(Saved data entries)
╭──

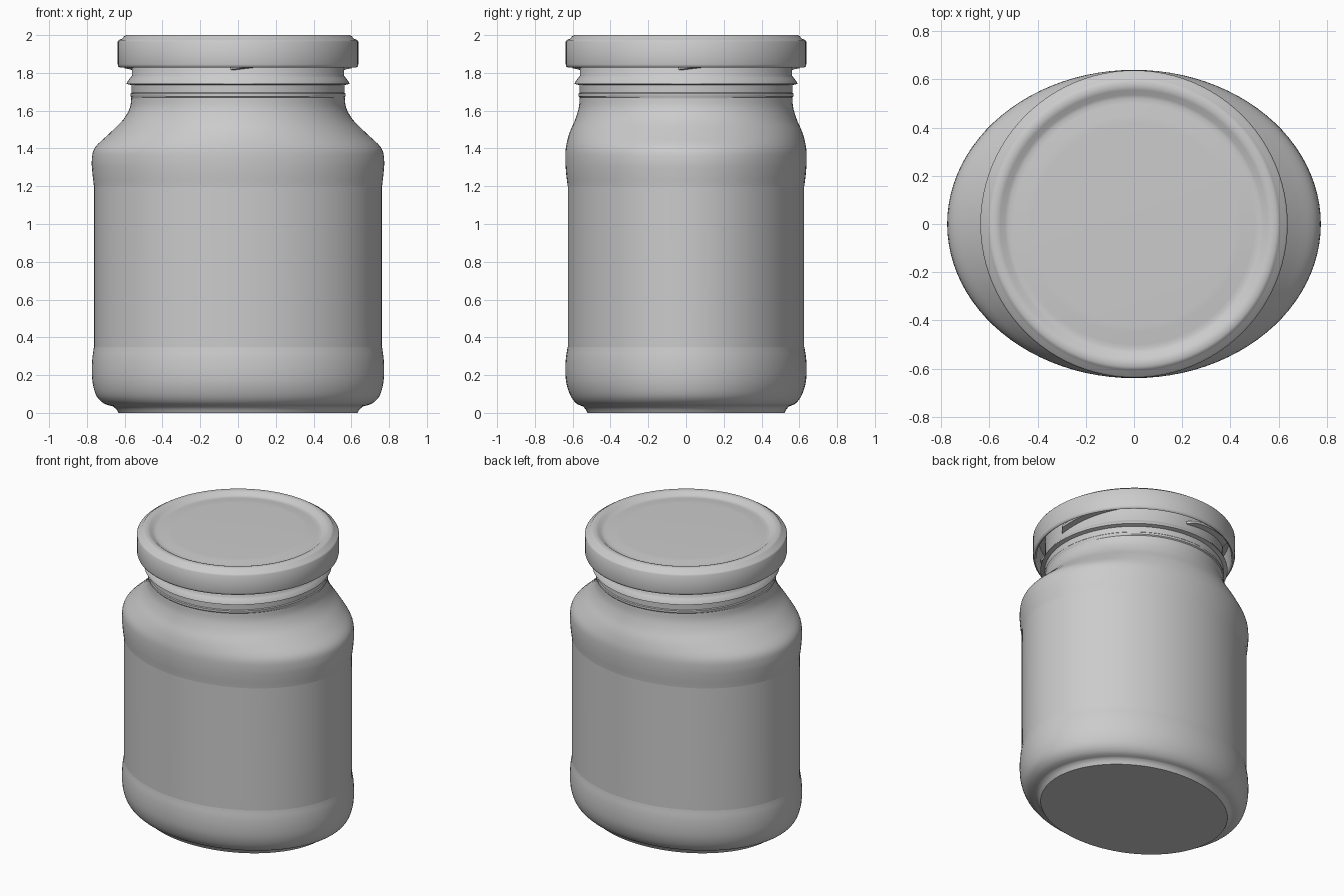
import bpy, bmesh, math

cube = bpy.data.objects.get("Cube")
if cube:
    bpy.data.objects.remove(cube, do_unlink=True)

SEGMENTS = 96


def material(name, value):
    mat = bpy.data.materials.new(name)
    mat.use_nodes = True
    mat.diffuse_color = (value, value, value, 1)
    mat.node_tree.nodes["Principled BSDF"].inputs["Base Color"].default_value = (value, value, value, 1)
    return mat


grey = material("plain grey", 0.6)


def finish(name, bm, angle):
    bmesh.ops.recalc_face_normals(bm, faces=bm.faces[:])
    mesh = bpy.data.meshes.new(name)
    bm.to_mesh(mesh)
    bm.free()
    mesh.materials.append(grey)
    obj = bpy.data.objects.new(name, mesh)
    bpy.context.collection.objects.link(obj)
    bpy.ops.object.select_all(action="DESELECT")
    obj.select_set(True)
    bpy.context.view_layer.objects.active = obj
    bpy.ops.object.shade_smooth_by_angle(angle=math.radians(angle))
    return obj


def loft(name, sections, angle=40, cap_start=True):
    """Skin elliptical rings given as (x radius, y radius, height)."""
    bm = bmesh.new()
    rings = []
    for rx, ry, z in sections:
        turn = [math.tau * i / SEGMENTS for i in range(SEGMENTS)]
        rings.append([bm.verts.new((rx * math.cos(a), ry * math.sin(a), z)) for a in turn])
    for low, high in zip(rings, rings[1:]):
        for i in range(SEGMENTS):
            j = (i + 1) % SEGMENTS
            bm.faces.new((low[i], low[j], high[j], high[i]))
    if cap_start:
        bm.faces.new(rings[0])
    bm.faces.new(rings[-1])
    return finish(name, bm, angle)


def catmull(points, steps=4):
    """Smooth curve through the section values."""
    padded = [points[0]] + points + [points[-1]]
    result = []
    for a, b, c, d in zip(padded, padded[1:], padded[2:], padded[3:]):
        for s in range(steps):
            t = s / steps
            result.append(tuple(
                0.5 * (2 * q + (r - p) * t + (2 * p - 5 * q + 4 * r - u) * t * t
                       + (3 * q - p - 3 * r + u) * t ** 3)
                for p, q, r, u in zip(a, b, c, d)))
    return result + [points[-1]]


# Oval body blending into the round neck
foot = [(0.632, 0.522, 0), (0.643, 0.53, 0.018)]
body = catmull([
    (0.66, 0.545, 0.034), (0.71, 0.58, 0.05), (0.748, 0.61, 0.088), (0.768, 0.632, 0.15),
    (0.774, 0.639, 0.22), (0.771, 0.636, 0.29), (0.763, 0.627, 0.35), (0.762, 0.626, 0.4),
    (0.762, 0.626, 1.15), (0.763, 0.627, 1.2), (0.771, 0.635, 1.27), (0.774, 0.639, 1.34),
    (0.757, 0.636, 1.405), (0.68, 0.618, 1.48), (0.61, 0.588, 1.55), (0.573, 0.568, 1.615),
    (0.565, 0.563, 1.67)])
neck = [(r, r, z) for r, z in (
    (0.569, 1.676), (0.569, 1.69), (0.564, 1.695), (0.564, 1.735), (0.59, 1.742),
    (0.588, 1.75), (0.572, 1.772), (0.562, 1.785), (0.56, 1.95))]
loft("jar_body", foot + body + neck)

# Hollow lid with a curled lower edge, raised rim and sunken panel
lid = [(0.02, 1.96), (0.6, 1.96), (0.612, 1.85), (0.615, 1.835), (0.625, 1.828),
       (0.634, 1.833), (0.637, 1.845), (0.637, 1.965), (0.631, 1.974), (0.612, 1.982),
       (0.604, 1.993), (0.592, 2.0), (0.57, 2.0), (0.555, 1.995), (0.535, 1.98),
       (0.52, 1.976), (0.5, 1.977), (0.45, 1.984), (0.42, 1.985)]
loft("lid", [(r, r, z) for r, z in lid], 50)

# Four sloping thread ridges around the neck, under the lid
for k in range(4):
    bm = bmesh.new()
    previous = None
    for i in range(17):
        t = i / 16
        a = math.radians(-95 + 90 * k + 50 * t)
        z = 1.825 + 0.06 * t
        bulge = 0.045 * min(1, 8 * t, 8 * (1 - t))
        ring = [bm.verts.new((r * math.cos(a), r * math.sin(a), z + dz))
                for r, dz in ((0.55, -0.015), (0.555 + bulge, -0.008),
                              (0.555 + bulge, 0.008), (0.55, 0.018))]
        if previous:
            for n in range(4):
                m = (n + 1) % 4
                bm.faces.new((previous[n], previous[m], ring[m], ring[n]))
        else:
            bm.faces.new(ring)
        previous = ring
    bm.faces.new(previous)
    finish("thread_ridge_%d" % (k + 1), bm, 40)
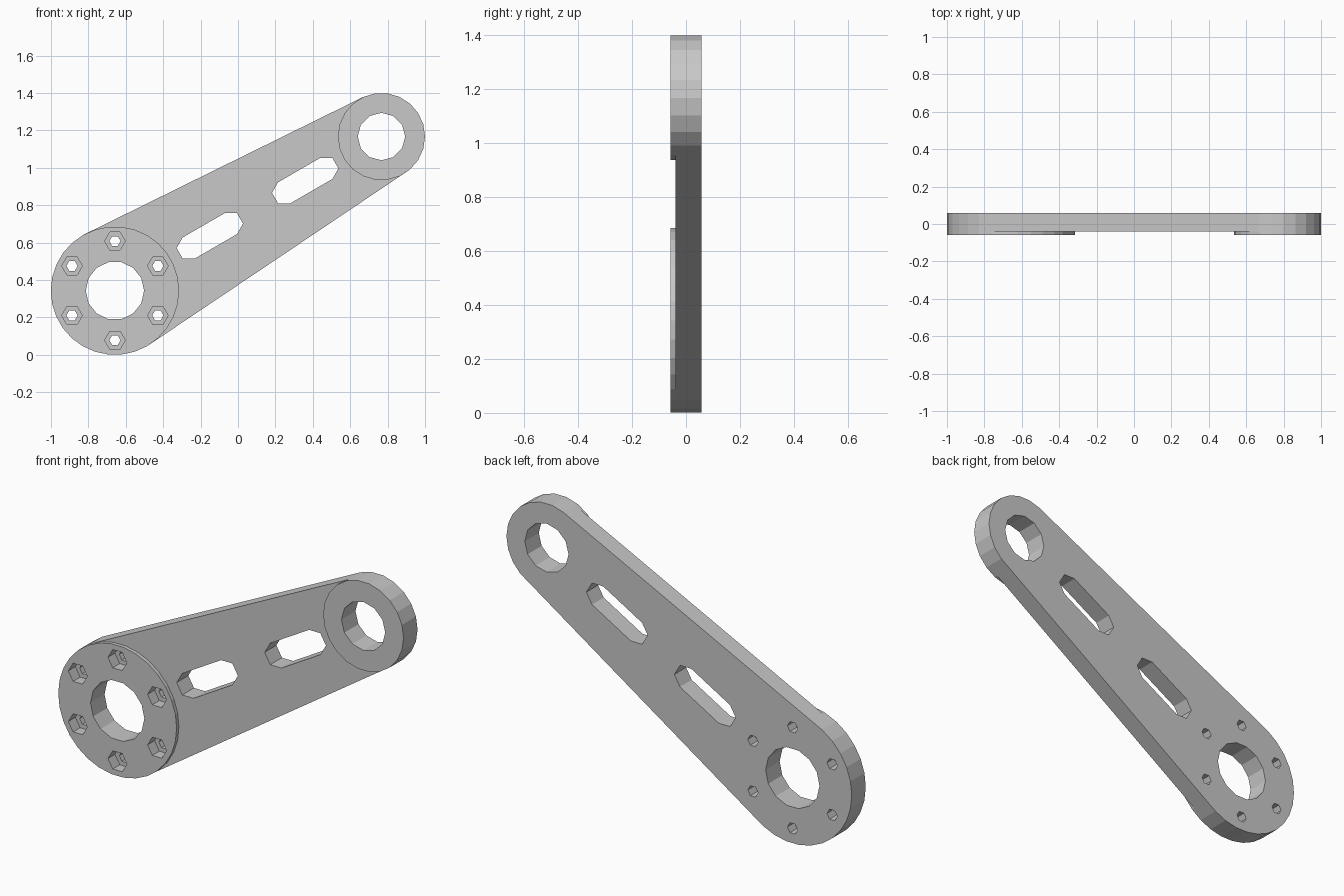
import bpy
import bmesh
from math import cos, sin, pi, radians
from mathutils import Vector
from mathutils.geometry import convex_hull_2d

cube = bpy.data.objects.get("Cube")
if cube:
    bpy.data.objects.remove(cube, do_unlink=True)

# Layout, in the x-z plane
HUB = Vector((-0.658, 0.343))
TIP = Vector((0.767, 1.167))
HUB_R, TIP_R = 0.343, 0.233
AXIS = (TIP - HUB).normalized()
FRONT, STEP, BACK = -0.058, -0.039, 0.058

grey = bpy.data.materials.new("plain grey")
grey.use_nodes = True
grey.diffuse_color = (0.58, 0.58, 0.58, 1)
grey.node_tree.nodes["Principled BSDF"].inputs["Base Color"].default_value = (0.58, 0.58, 0.58, 1)


def ring(center, radius, sides):
    return [center + radius * Vector((cos(2 * pi * i / sides), sin(2 * pi * i / sides)))
            for i in range(sides)]


def build(name, outlines, y0, y1):
    """Extrude the convex hull of each point set from y0 to y1."""
    bm = bmesh.new()
    for points in outlines:
        order = convex_hull_2d(points)
        face = bm.faces.new([bm.verts.new((points[i].x, y0, points[i].y)) for i in order])
        extruded = bmesh.ops.extrude_face_region(bm, geom=[face], use_keep_orig=True)
        top = [v for v in extruded["geom"] if isinstance(v, bmesh.types.BMVert)]
        bmesh.ops.translate(bm, verts=top, vec=(0, y1 - y0, 0))
    bmesh.ops.recalc_face_normals(bm, faces=bm.faces)
    mesh = bpy.data.meshes.new(name)
    bm.to_mesh(mesh)
    bm.free()
    mesh.materials.append(grey)
    obj = bpy.data.objects.new(name, mesh)
    bpy.context.collection.objects.link(obj)
    return obj


# Plate tapering between both ends, with a raised round pad at each end
parts = [
    build("arm_plate", [ring(HUB, HUB_R, 30) + ring(TIP, TIP_R, 22)], STEP, BACK),
    build("hub_pad", [ring(HUB, HUB_R, 30)], FRONT, STEP),
    build("tip_pad", [ring(TIP, TIP_R, 22)], FRONT, STEP),
]

# Bores, bolt holes and two long slots go right through
bolts = [HUB + 0.265 * Vector((cos(a), sin(a)))
         for a in (radians(30 + 60 * i) for i in range(6))]
through = [ring(HUB, 0.156, 14), ring(TIP, 0.127, 12)]
through += [ring(b, 0.03, 6) for b in bolts]
for distance in (0.586, 1.175):
    middle = HUB + AXIS * distance
    through.append(ring(middle - AXIS * 0.13, 0.065, 6) + ring(middle + AXIS * 0.13, 0.065, 6))

# Hexagonal nut pockets sink in from the front
cutters = [
    build("through_cutter", through, -0.2, 0.2),
    build("pocket_cutter", [ring(b, 0.055, 6) for b in bolts], -0.2, 0.0),
]

for part in parts:
    bpy.context.view_layer.objects.active = part
    for cutter in cutters:
        cutter.hide_render = True
        mod = part.modifiers.new(cutter.name, 'BOOLEAN')
        mod.operation = 'DIFFERENCE'
        mod.solver = 'EXACT'
        mod.object = cutter
        bpy.ops.object.modifier_apply(modifier=mod.name)

for cutter in cutters:
    bpy.data.objects.remove(cutter, do_unlink=True)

╰──

▸ Brief: Look through the entries for lines containing the word "grey" and return each one.

▸ Task output:
grey = material("plain grey", 0.6)
    mesh.materials.append(grey)
grey = bpy.data.materials.new("plain grey")
grey.use_nodes = True
grey.diffuse_color = (0.58, 0.58, 0.58, 1)
grey.node_tree.nodes["Principled BSDF"].inputs["Base Color"].default_value = (0.58, 0.58, 0.58, 1)
    mesh.materials.append(grey)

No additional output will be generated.